The wild card here is Glass' "Music in Fifths" (1969). Friedl justifies the inclusion in that the severe limitations Glass imposes on note range and lack of pedaling qualify as unorthodox".Listeners may disagree and, of course, Glass has fallen into some disfavor among any contemporary audiences (with good reason) but if, like me, you still derive a true thrill from his music up to (and including, in my case) "Einstein on the Beach", you'll love this reading and, moreover, it makes for a giddy waypoint during the course of the program.
But it's back into the churning maelstrom with "An American Dream", a 1974 work by Mario Bertoncini, a composer new to me. He developed a motorized wheel "made of gum" (I'm wondering if the term "gum" is a misleading translation) that generates tones analagous to bowing. The piece is rather monolithic, but impressive for its brief stay. Witold Szalonek's "Mutanza" (1972) begins with more delicacy, a plinking series of tones from the inside of the piano, small splashes and scurryings, before erupting into a more vigorous, agitated state. I many ways, this is the most "traditional" piece here, one that conforms more to other activity from the 60s in terms of general shape and inflection, possibly less satisfying because of that.

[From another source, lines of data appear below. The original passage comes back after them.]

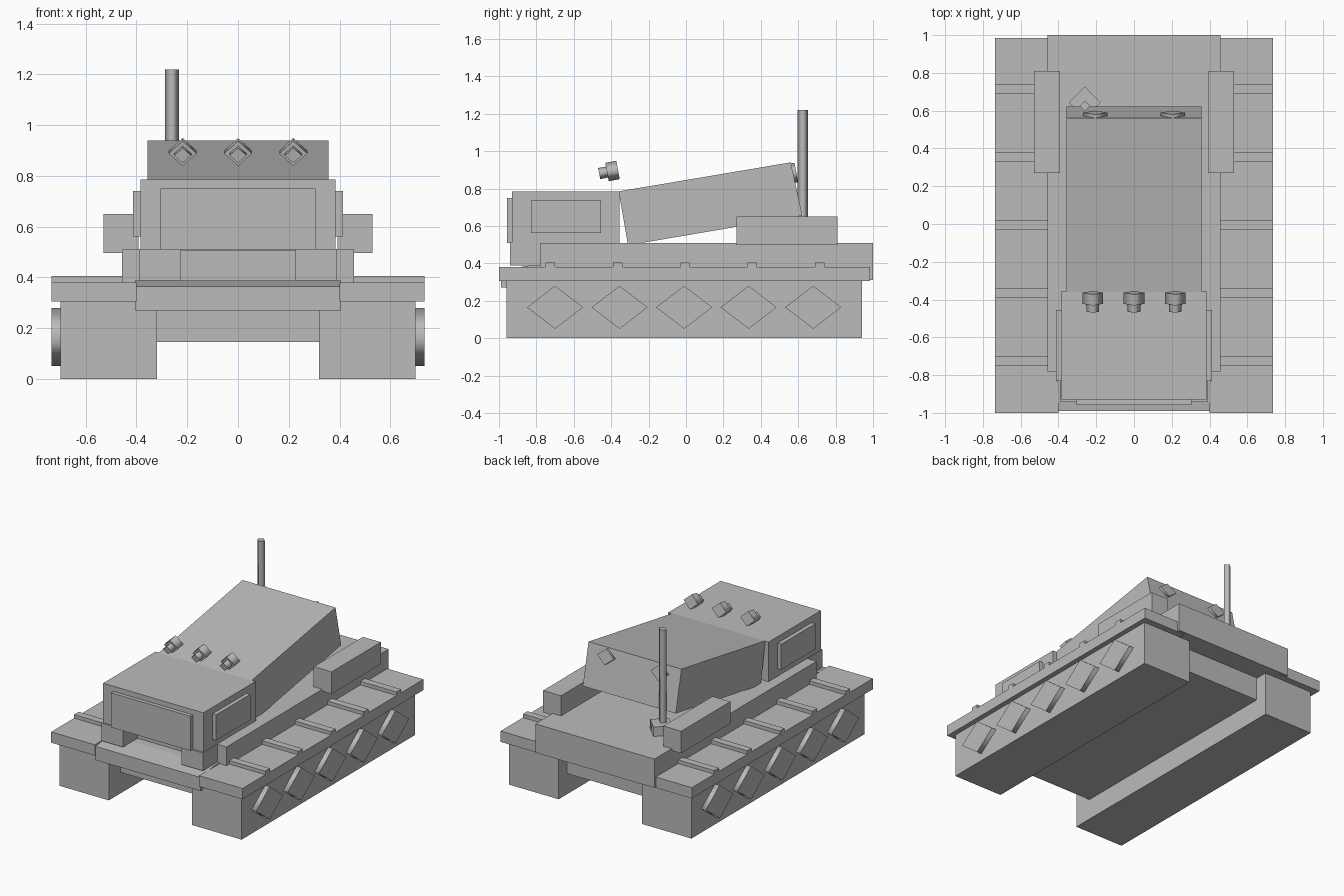
import bpy, bmesh, math
from mathutils import Matrix, Vector

if "Cube" in bpy.data.objects:
    bpy.data.objects.remove(bpy.data.objects["Cube"])

grey = bpy.data.materials.new("plain grey")
grey.diffuse_color = (0.5, 0.5, 0.5, 1)
grey.use_nodes = True
grey.node_tree.nodes["Principled BSDF"].inputs["Base Color"].default_value = grey.diffuse_color


def finish(name, bm):
    bmesh.ops.recalc_face_normals(bm, faces=bm.faces)
    me = bpy.data.meshes.new(name)
    bm.to_mesh(me)
    bm.free()
    me.materials.append(grey)
    ob = bpy.data.objects.new(name, me)
    bpy.context.collection.objects.link(ob)
    return ob


def profile(name, x0, x1, pts):
    """Extrude a (y, z) outline from x0 to x1."""
    bm = bmesh.new()
    face = bm.faces.new([bm.verts.new((x0, y, z)) for y, z in pts])
    ext = bmesh.ops.extrude_face_region(bm, geom=[face])["geom"]
    moved = [g for g in ext if isinstance(g, bmesh.types.BMVert)]
    bmesh.ops.translate(bm, vec=(x1 - x0, 0, 0), verts=moved)
    return finish(name, bm)


def box(name, x, y, z):
    return profile(name, x[0], x[1],
                   [(y[0], z[0]), (y[1], z[0]), (y[1], z[1]), (y[0], z[1])])


def pair(name, x, y, z):
    box("right_" + name, x, y, z)
    box("left_" + name, (-x[1], -x[0]), y, z)


def peg(name, centre, axis, length, ru, rv):
    """Four-sided rod with a diamond section, soft sides and crisp ends."""
    w = Vector(axis).normalized()
    u = Vector((1, 0, 0)) if abs(w.x) < 0.5 else Vector((0, 1, 0))
    v = w.cross(u)
    bm = bmesh.new()
    bmesh.ops.create_cone(bm, cap_ends=True, segments=4, radius1=1, radius2=1, depth=length)
    # align the corners with the two section axes
    for vert in bm.verts:
        a = math.atan2(vert.co.y, vert.co.x)
        a = round(a / (math.pi / 2)) * math.pi / 2 if abs(math.sin(2 * a)) < 0.5 else a - math.pi / 4
        vert.co.x, vert.co.y = math.cos(a) * ru, math.sin(a) * rv
    for f in bm.faces:
        f.smooth = abs(f.normal.z) < 0.5
    for e in bm.edges:
        e.smooth = abs(e.verts[0].co.z - e.verts[1].co.z) > length / 2
    m = Matrix((u, v, w)).transposed().to_4x4()
    bm.transform(Matrix.Translation(centre) @ m)
    return finish(name, bm)


# Running gear
pair("track", (0.32, 0.70), (-0.96, 0.94), (0, 0.305))
pair("fender", (0.40, 0.735), (-1.0, 0.985), (0.305, 0.38))
for i in range(5):
    yr = -0.725 + 0.36 * i
    pair(f"fender_rib_{i}", (0.45, 0.735), (yr - 0.025, yr + 0.025), (0.38, 0.405))
    for side, s in (("right", 1), ("left", -1)):
        peg(f"{side}_wheel_{i}", (s * 0.715, -0.70 + 0.345 * i, 0.165), (s, 0, 0), 0.04, 0.15, 0.115)

# Hull
box("belly", (-0.33, 0.33), (-0.83, 0.85), (0.145, 0.32))
box("hull", (-0.458, 0.458), (-0.78, 1.0), (0.31, 0.51))
profile("nose", -0.405, 0.405,
        [(-0.99, 0.27), (-0.99, 0.365), (-0.84, 0.388), (-0.77, 0.388), (-0.77, 0.27)])
pair("side_locker", (0.393, 0.53), (0.27, 0.81), (0.497, 0.65))

# Cab
box("cab", (-0.385, 0.385), (-0.93, -0.355), (0.505, 0.785))
pair("cab_bracket", (0.225, 0.39), (-0.942, -0.77), (0.388, 0.512))
box("windscreen", (-0.305, 0.305), (-0.957, -0.92), (0.51, 0.75))
pair("side_window", (0.38, 0.413), (-0.83, -0.455), (0.562, 0.74))

# Sloping rear body
profile("rear_body", -0.357, 0.357,
        [(-0.36, 0.785), (0.56, 0.94), (0.622, 0.655), (-0.31, 0.497)])

# Lamps share the slope of the rear body
t = math.radians(11)
axis = Vector((0, math.cos(t), math.sin(t)))
for i, x in enumerate((-0.218, 0, 0.218)):
    c = Vector((x, -0.393, 0.894))
    peg(f"roof_lamp_{i}", c, axis, 0.06, 0.055, 0.05)
    peg(f"roof_lamp_lens_{i}", c - axis * 0.05, axis, 0.045, 0.034, 0.03)
for name, x in (("left", -0.205), ("right", 0.205)):
    peg(name + "_rear_lamp", (x, 0.575, 0.883), axis, 0.03, 0.065, 0.053)

# Aerial
peg("aerial_base", (-0.26, 0.643, 0.535), (0, 0, 1), 0.08, 0.085, 0.085)
peg("aerial", (-0.26, 0.625, 0.865), (0, 0, 1), 0.71, 0.028, 0.028)
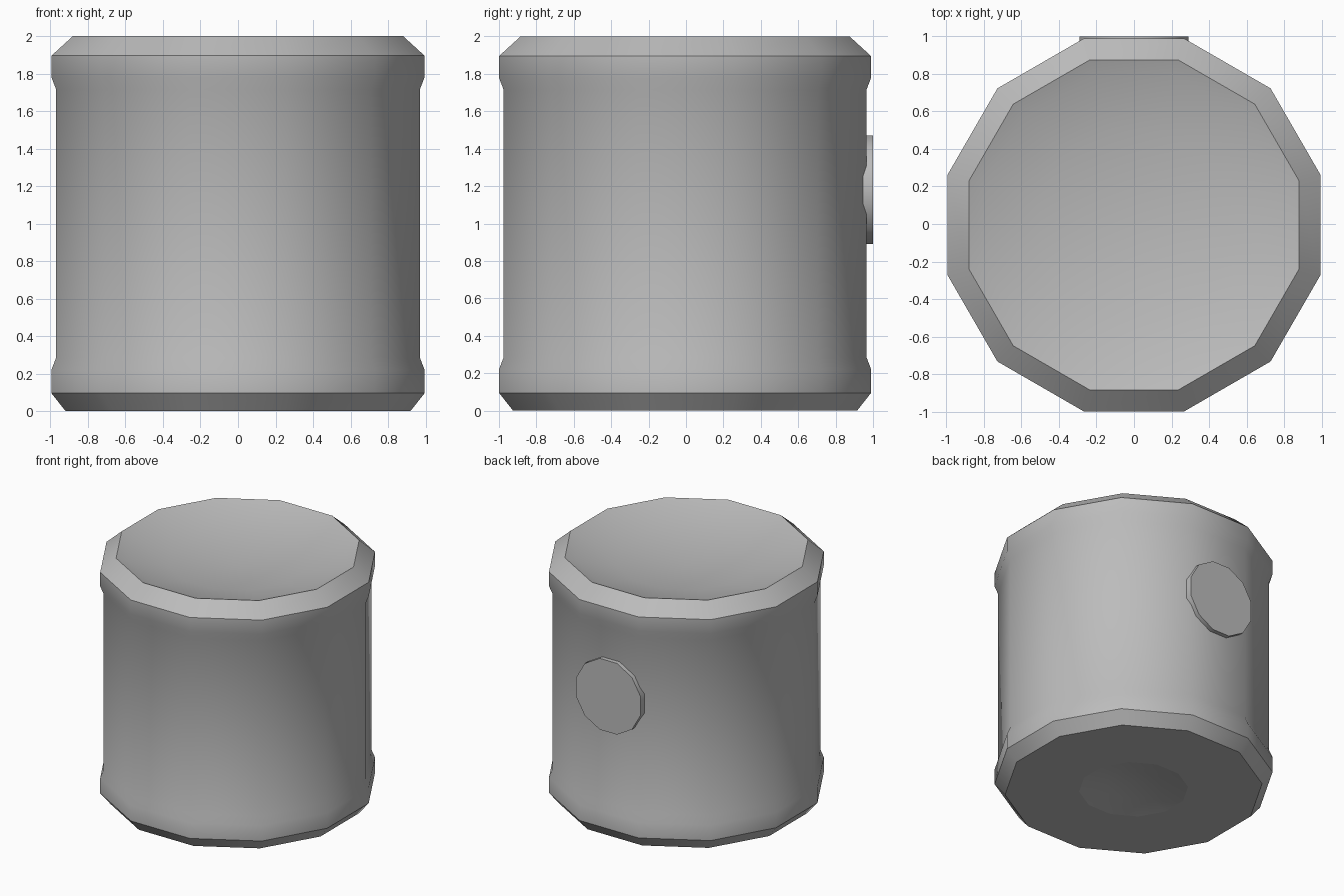
import bpy, bmesh, math

cube = bpy.data.objects.get("Cube")
if cube:
    bpy.data.objects.remove(cube, do_unlink=True)

SIDES = 12
CORNER = 1 / math.cos(math.pi / SIDES)   # flat-side radius to corner radius

grey = bpy.data.materials.new("mid grey")
grey.use_nodes = True
grey.diffuse_color = (0.5, 0.5, 0.5, 1)
bsdf = next(n for n in grey.node_tree.nodes if n.type == 'BSDF_PRINCIPLED')
bsdf.inputs["Base Color"].default_value = (0.5, 0.5, 0.5, 1)


def lathe(name, profile):
    """Twelve-sided solid turned about z; the profile starts and ends on the axis."""
    bm = bmesh.new()
    rings = []
    for r, z in profile:
        if r == 0:
            rings.append([bm.verts.new((0, 0, z))] * SIDES)
            continue
        ring = []
        for i in range(SIDES):
            a = (i + 0.5) * math.tau / SIDES
            ring.append(bm.verts.new((r * CORNER * math.cos(a), r * CORNER * math.sin(a), z)))
        rings.append(ring)
    for low, high in zip(rings, rings[1:]):
        for i in range(SIDES):
            j = (i + 1) % SIDES
            corners = dict.fromkeys((low[i], low[j], high[j], high[i]))
            bm.faces.new(list(corners))
    bmesh.ops.recalc_face_normals(bm, faces=bm.faces)
    mesh = bpy.data.meshes.new(name)
    bm.to_mesh(mesh)
    bm.free()
    mesh.materials.append(grey)
    obj = bpy.data.objects.new(name, mesh)
    bpy.context.collection.objects.link(obj)
    return obj


def smooth(obj):
    bpy.ops.object.select_all(action='DESELECT')
    obj.select_set(True)
    bpy.context.view_layer.objects.active = obj
    bpy.ops.object.shade_smooth_by_angle(angle=math.radians(34))


# Barrel: dented base, raised bands at both ends, bevelled rim and dished top
DENT = 0.39
body = lathe("barrel_body", [
    (0, 0.05), (0.2, 0.035), (DENT, 0), (0.92, 0),
    (0.995, 0.095), (0.995, 0.22), (0.97, 0.285),
    (0.97, 1.715), (0.995, 1.78), (0.995, 1.895), (0.88, 2),
    (0.8, 1.97), (0.5, 1.9), (0, 1.86)])
body.location.y = -0.005
smooth(body)

# Keep the flat base crisp around the dent
verts = body.data.vertices
for e in body.data.edges:
    if all(verts[v].co.z < 0.001 and verts[v].co.xy.length < 0.5 for v in e.vertices):
        e.use_edge_sharp = True

# Round plug on the back
plug = lathe("back_plug", [(0, 0), (0.29, 0), (0.29, 0.06), (0, 0.06)])
plug.rotation_euler.x = -math.pi / 2
plug.location = (0, 0.94, 1.18)
smooth(plug)
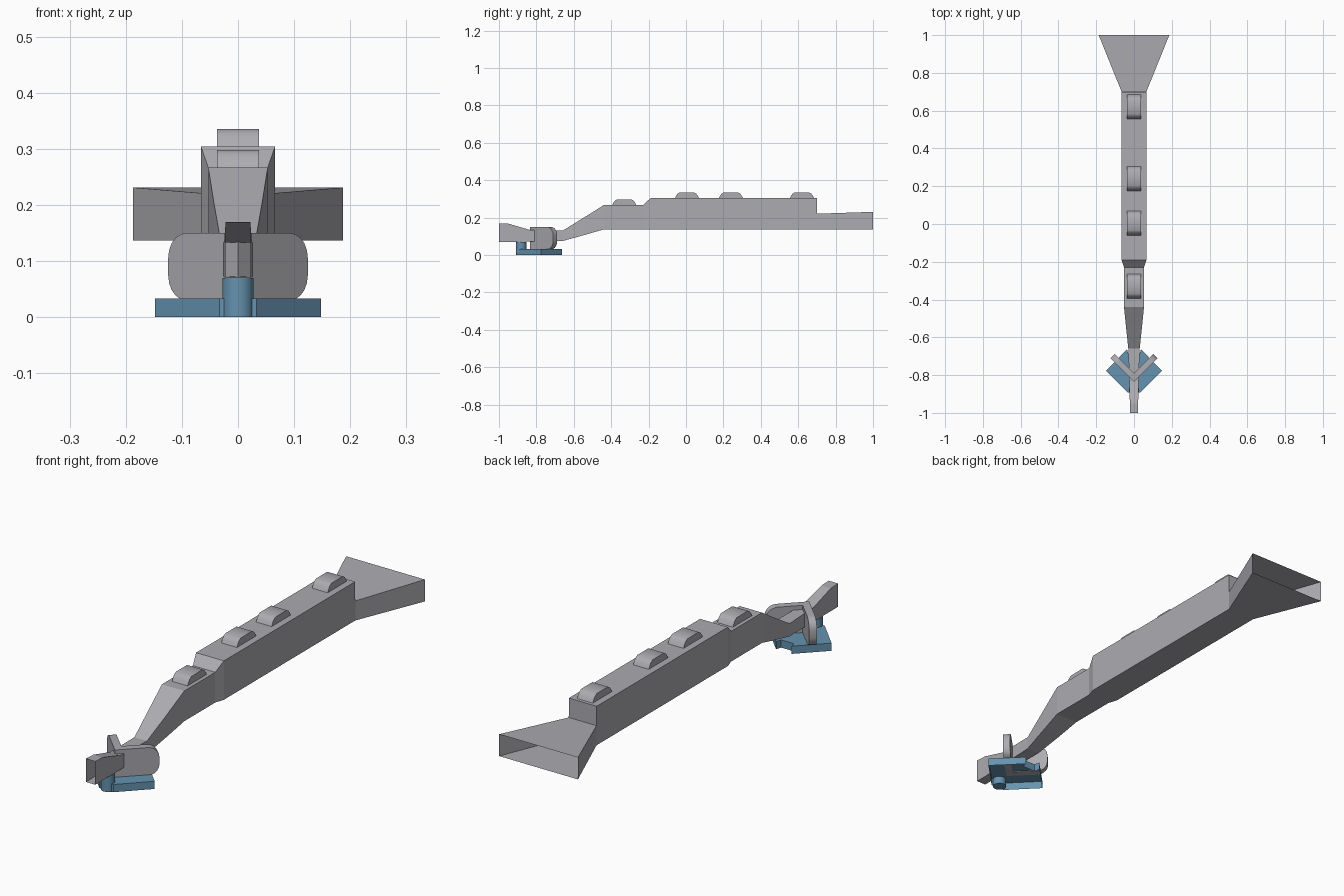
import bpy, bmesh, math
from mathutils import Vector

if "Cube" in bpy.data.objects:
    bpy.data.objects.remove(bpy.data.objects["Cube"])


def material(name, rgb):
    m = bpy.data.materials.new(name)
    m.diffuse_color = (*rgb, 1)
    m.use_nodes = True
    m.node_tree.nodes["Principled BSDF"].inputs["Base Color"].default_value = m.diffuse_color
    return m


GREY = material("warm grey", (0.41, 0.41, 0.44))
BLUE = material("steel blue", (0.13, 0.29, 0.43))


def make(name, bm, mat):
    bmesh.ops.recalc_face_normals(bm, faces=bm.faces)
    me = bpy.data.meshes.new(name)
    bm.to_mesh(me)
    bm.free()
    me.materials.append(mat)
    ob = bpy.data.objects.new(name, me)
    bpy.context.collection.objects.link(ob)
    return ob


def loft(name, rings, mat, cap_start=True, cap_end=True):
    """Skin a list of equal-length closed rings."""
    bm = bmesh.new()
    vs = [[bm.verts.new(p) for p in r] for r in rings]
    n = len(vs[0])
    for a, b in zip(vs, vs[1:]):
        for i in range(n):
            j = (i + 1) % n
            bm.faces.new((a[i], a[j], b[j], b[i]))
    if cap_start:
        bm.faces.new(vs[0])
    if cap_end:
        bm.faces.new(vs[-1])
    return make(name, bm, mat)


def smooth(ob, angle=35):
    bpy.ops.object.select_all(action='DESELECT')
    ob.select_set(True)
    bpy.context.view_layer.objects.active = ob
    bpy.ops.object.shade_smooth_by_angle(angle=math.radians(angle))


# Long hollow body, open at both ends: y, half width, bottom, top
sections = [
    (-1.00, .022, .070, .170), (-.95, .022, .070, .168),
    (-.83, .025, .072, .133), (-.66, .030, .075, .130),
    (-.54, .043, .108, .204), (-.44, .053, .137, .267),
    (-.23, .053, .137, .267), (-.19, .066, .137, .304),
    (.70, .066, .137, .304), (.701, .066, .137, .221),
    (1.00, .187, .137, .231),
]
loft("body_tube", [[(-w, y, b), (w, y, b), (w, y, t), (-w, y, t)]
                   for y, w, b, t in sections], GREY, False, False)

# Four raised keys with rounded ends
for i, (y, z) in enumerate([(-.33, .265), (.005, .302), (.24, .302), (.62, .302)]):
    h = .033
    prof = [(-.066, 0), (-.058, .015), (-.05, .026), (-.038, h)]
    prof += [(-a, b) for a, b in reversed(prof)]
    smooth(loft(f"key_{i + 1}", [[(x, y + a, z + b) for a, b in prof]
                                 for x in (-.037, .037)], GREY))

# Two swept wings with rounded outer ends, meeting in a V at the front
for side, s in (("left", -1), ("right", 1)):
    lo, hi, tip, r = .030, .150, .176, .045
    prof = [(0, lo)]
    for k in range(6):
        a = -math.pi / 2 + k * math.pi / 10
        prof.append((tip - r + r * math.cos(a), lo + r + r * math.sin(a)))
    for k in range(6):
        a = k * math.pi / 10
        prof.append((tip - r + r * math.cos(a), hi - r + r * math.sin(a)))
    prof.append((0, hi))
    along = Vector((s, 1, 0)).normalized()
    across = Vector((-s, 1, 0)).normalized()
    rings = []
    for t in (0, .031):
        # mitre the inner side at the centre line
        rings.append([Vector((s * .0, -.835, z)) + along * max(d, t) + across * t
                      for d, z in prof])
    smooth(loft(f"{side}_wing", rings, GREY))

# Diamond base plate, hollow below, notched at the back
half = [(.033, -.893), (.148, -.776), (.037, -.664), (.030, -.688)]
outline = half + [(-x, y) for x, y in reversed(half)]
loft("base_plate", [[(x, y, z) for x, y in outline] for z in (0, .033)],
     BLUE, False, True)

# Round post at the front of the base
ring = [(.028 * math.cos(k * math.tau / 16), -.881 + .028 * math.sin(k * math.tau / 16))
        for k in range(16)]
smooth(loft("base_post", [[(x, y, z) for x, y in ring] for z in (0, .07)], BLUE))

Nothing like a dose of Lucier to cure that and his "Music for Piano with Magnetic Strings" (1996) does the job. So pure and yet contain so much life and grit. Drone-based musicians can learn so much from Lucier, the master. Phill Niblock's "Pan Fried II" (2003) takes us out and returns us to the rich, thrumming zone glimpsed in the Friedl and Bertoncini scores. The technique is apparently realized with a plastic cord tied to a piano string, which is then "bowed with rosin-coated fingers" but, damn, you could have fooled me. I wouldn't have thought it possible, with that approach, to generate the canyon of sound as heard here. It's a beast and, as Partch said about his Blo-Boy, it does exactly one thing but that one thing it does superbly.
One of the most enjoyable albums I've heard this year. Hear it.

(–) Brian Olewnick, Just Outside